* What is expected *
Every record is to be copied unchanged, except that its pictures are removed.
Segment Start: Data for this task
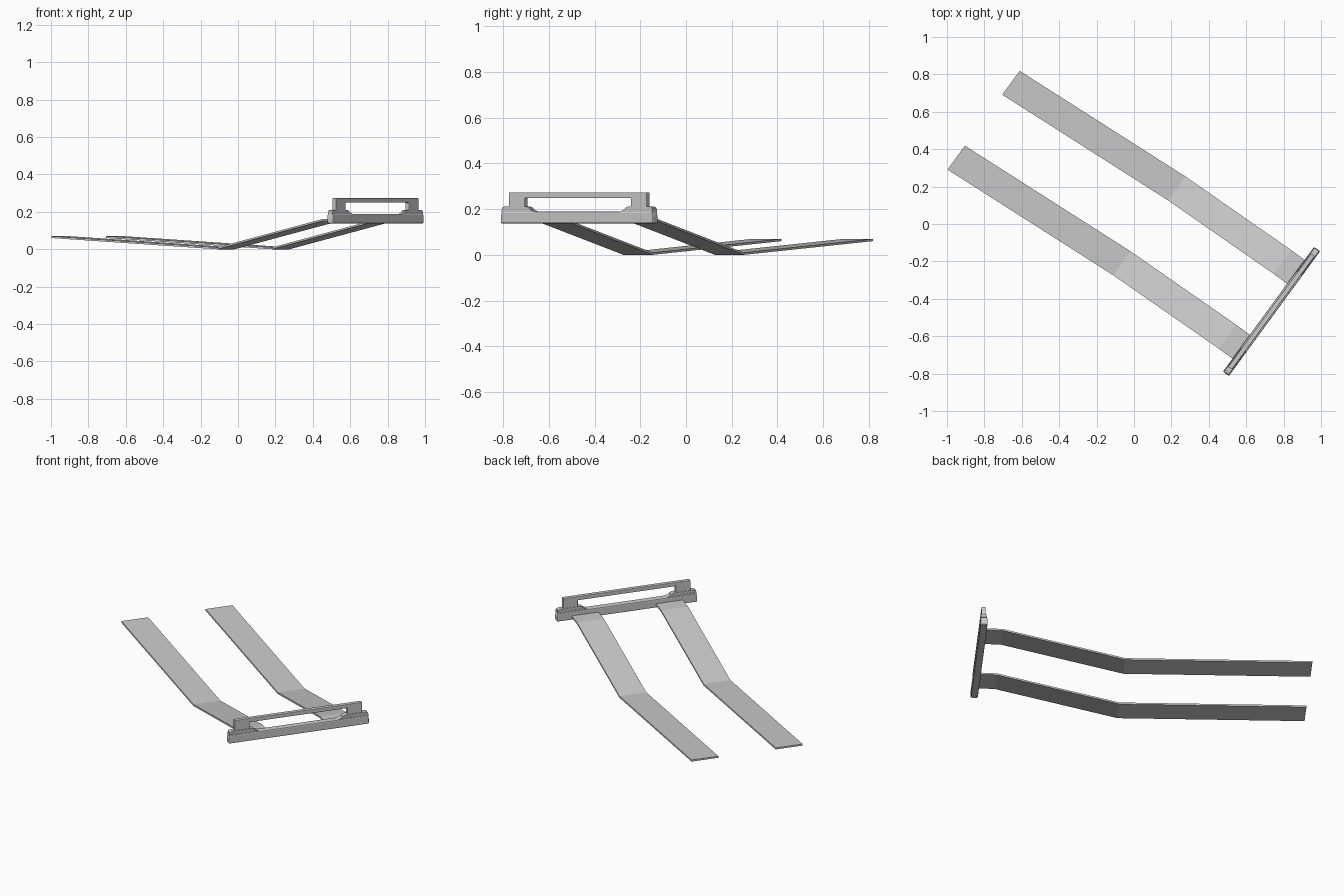
import bpy, bmesh, math
from mathutils import Matrix

if "Cube" in bpy.data.objects:
    bpy.data.objects.remove(bpy.data.objects["Cube"])

# Local frame: x along the crossbar, y toward the strap tips
FRAME = Matrix.Translation((0.735, -0.4675, 0)) @ Matrix.Rotation(math.radians(53.83), 4, 'Z')


def finish(bm, name, bevel=0):
    bmesh.ops.recalc_face_normals(bm, faces=bm.faces)
    me = bpy.data.meshes.new(name)
    bm.to_mesh(me)
    bm.free()
    ob = bpy.data.objects.new(name, me)
    bpy.context.collection.objects.link(ob)
    ob.matrix_world = FRAME
    if bevel:
        mod = ob.modifiers.new("bevel", 'BEVEL')
        mod.width = bevel
        mod.segments = 2
        mod.limit_method = 'ANGLE'
    return ob


def plate(name, outline, depth, bevel=0):
    """Extrude an (x, z) outline symmetrically about y = 0."""
    bm = bmesh.new()
    face = bm.faces.new([bm.verts.new((x, -depth / 2, z)) for x, z in outline])
    ext = bmesh.ops.extrude_face_region(bm, geom=[face])
    verts = [g for g in ext['geom'] if isinstance(g, bmesh.types.BMVert)]
    bmesh.ops.translate(bm, verts=verts, vec=(0, depth, 0))
    return finish(bm, name, bevel)


def strap(name, x0, path, width=0.158, thick=0.01):
    """Thin folded strip through (x, y, z) centres."""
    bm = bmesh.new()
    rings = []
    for x, y, z in path:
        rings.append([bm.verts.new((x0 + x + sx * width / 2, y, z + sz * thick / 2))
                      for sx, sz in ((-1, -1), (1, -1), (1, 1), (-1, 1))])
    for a, b in zip(rings, rings[1:]):
        for i in range(4):
            j = (i + 1) % 4
            bm.faces.new((a[i], a[j], b[j], b[i]))
    bm.faces.new(rings[0])
    bm.faces.new(rings[-1])
    return finish(bm, name)


# Two folded straps, slightly swept sideways
path = [(0, 0.0, 0.158), (0, 0.11, 0.157), (-0.016, 0.797, 0.005), (-0.083, 1.846, 0.065)]
for side, x in (("left", -0.248), ("right", 0.248)):
    strap(side + "_strap", x, path)

# Crossbar with tapered ends
plate("crossbar", [(-0.413, 0.138), (0.413, 0.138), (0.413, 0.168), (0.408, 0.189),
                   (-0.408, 0.189), (-0.413, 0.168)], 0.04, 0.006)

# Stepped pads under the handle
for side, s in (("left", -1), ("right", 1)):
    plate(side + "_pad_base", [(s * x, z) for x, z in
          ((0.41, 0.186), (0.225, 0.186), (0.255, 0.198), (0.41, 0.198))], 0.032)
    plate(side + "_pad", [(s * x, z) for x, z in
          ((0.407, 0.197), (0.255, 0.197), (0.26, 0.205), (0.275, 0.211),
           (0.395, 0.211), (0.407, 0.206))], 0.03)

# Raised handle: two posts and a top rail
plate("handle", [(-0.375, 0.208), (-0.375, 0.273), (0.375, 0.273), (0.375, 0.208),
                 (0.288, 0.208), (0.288, 0.249), (-0.288, 0.249), (-0.288, 0.208)],
      0.024, 0.003)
Segment End: Data for this task
* Response area *
import bpy, bmesh, math
from mathutils import Matrix

if "Cube" in bpy.data.objects:
    bpy.data.objects.remove(bpy.data.objects["Cube"])

# Local frame: x along the crossbar, y toward the strap tips
FRAME = Matrix.Translation((0.735, -0.4675, 0)) @ Matrix.Rotation(math.radians(53.83), 4, 'Z')


def finish(bm, name, bevel=0):
    bmesh.ops.recalc_face_normals(bm, faces=bm.faces)
    me = bpy.data.meshes.new(name)
    bm.to_mesh(me)
    bm.free()
    ob = bpy.data.objects.new(name, me)
    bpy.context.collection.objects.link(ob)
    ob.matrix_world = FRAME
    if bevel:
        mod = ob.modifiers.new("bevel", 'BEVEL')
        mod.width = bevel
        mod.segments = 2
        mod.limit_method = 'ANGLE'
    return ob


def plate(name, outline, depth, bevel=0):
    """Extrude an (x, z) outline symmetrically about y = 0."""
    bm = bmesh.new()
    face = bm.faces.new([bm.verts.new((x, -depth / 2, z)) for x, z in outline])
    ext = bmesh.ops.extrude_face_region(bm, geom=[face])
    verts = [g for g in ext['geom'] if isinstance(g, bmesh.types.BMVert)]
    bmesh.ops.translate(bm, verts=verts, vec=(0, depth, 0))
    return finish(bm, name, bevel)


def strap(name, x0, path, width=0.158, thick=0.01):
    """Thin folded strip through (x, y, z) centres."""
    bm = bmesh.new()
    rings = []
    for x, y, z in path:
        rings.append([bm.verts.new((x0 + x + sx * width / 2, y, z + sz * thick / 2))
                      for sx, sz in ((-1, -1), (1, -1), (1, 1), (-1, 1))])
    for a, b in zip(rings, rings[1:]):
        for i in range(4):
            j = (i + 1) % 4
            bm.faces.new((a[i], a[j], b[j], b[i]))
    bm.faces.new(rings[0])
    bm.faces.new(rings[-1])
    return finish(bm, name)


# Two folded straps, slightly swept sideways
path = [(0, 0.0, 0.158), (0, 0.11, 0.157), (-0.016, 0.797, 0.005), (-0.083, 1.846, 0.065)]
for side, x in (("left", -0.248), ("right", 0.248)):
    strap(side + "_strap", x, path)

# Crossbar with tapered ends
plate("crossbar", [(-0.413, 0.138), (0.413, 0.138), (0.413, 0.168), (0.408, 0.189),
                   (-0.408, 0.189), (-0.413, 0.168)], 0.04, 0.006)

# Stepped pads under the handle
for side, s in (("left", -1), ("right", 1)):
    plate(side + "_pad_base", [(s * x, z) for x, z in
          ((0.41, 0.186), (0.225, 0.186), (0.255, 0.198), (0.41, 0.198))], 0.032)
    plate(side + "_pad", [(s * x, z) for x, z in
          ((0.407, 0.197), (0.255, 0.197), (0.26, 0.205), (0.275, 0.211),
           (0.395, 0.211), (0.407, 0.206))], 0.03)

# Raised handle: two posts and a top rail
plate("handle", [(-0.375, 0.208), (-0.375, 0.273), (0.375, 0.273), (0.375, 0.208),
                 (0.288, 0.208), (0.288, 0.249), (-0.288, 0.249), (-0.288, 0.208)],
      0.024, 0.003)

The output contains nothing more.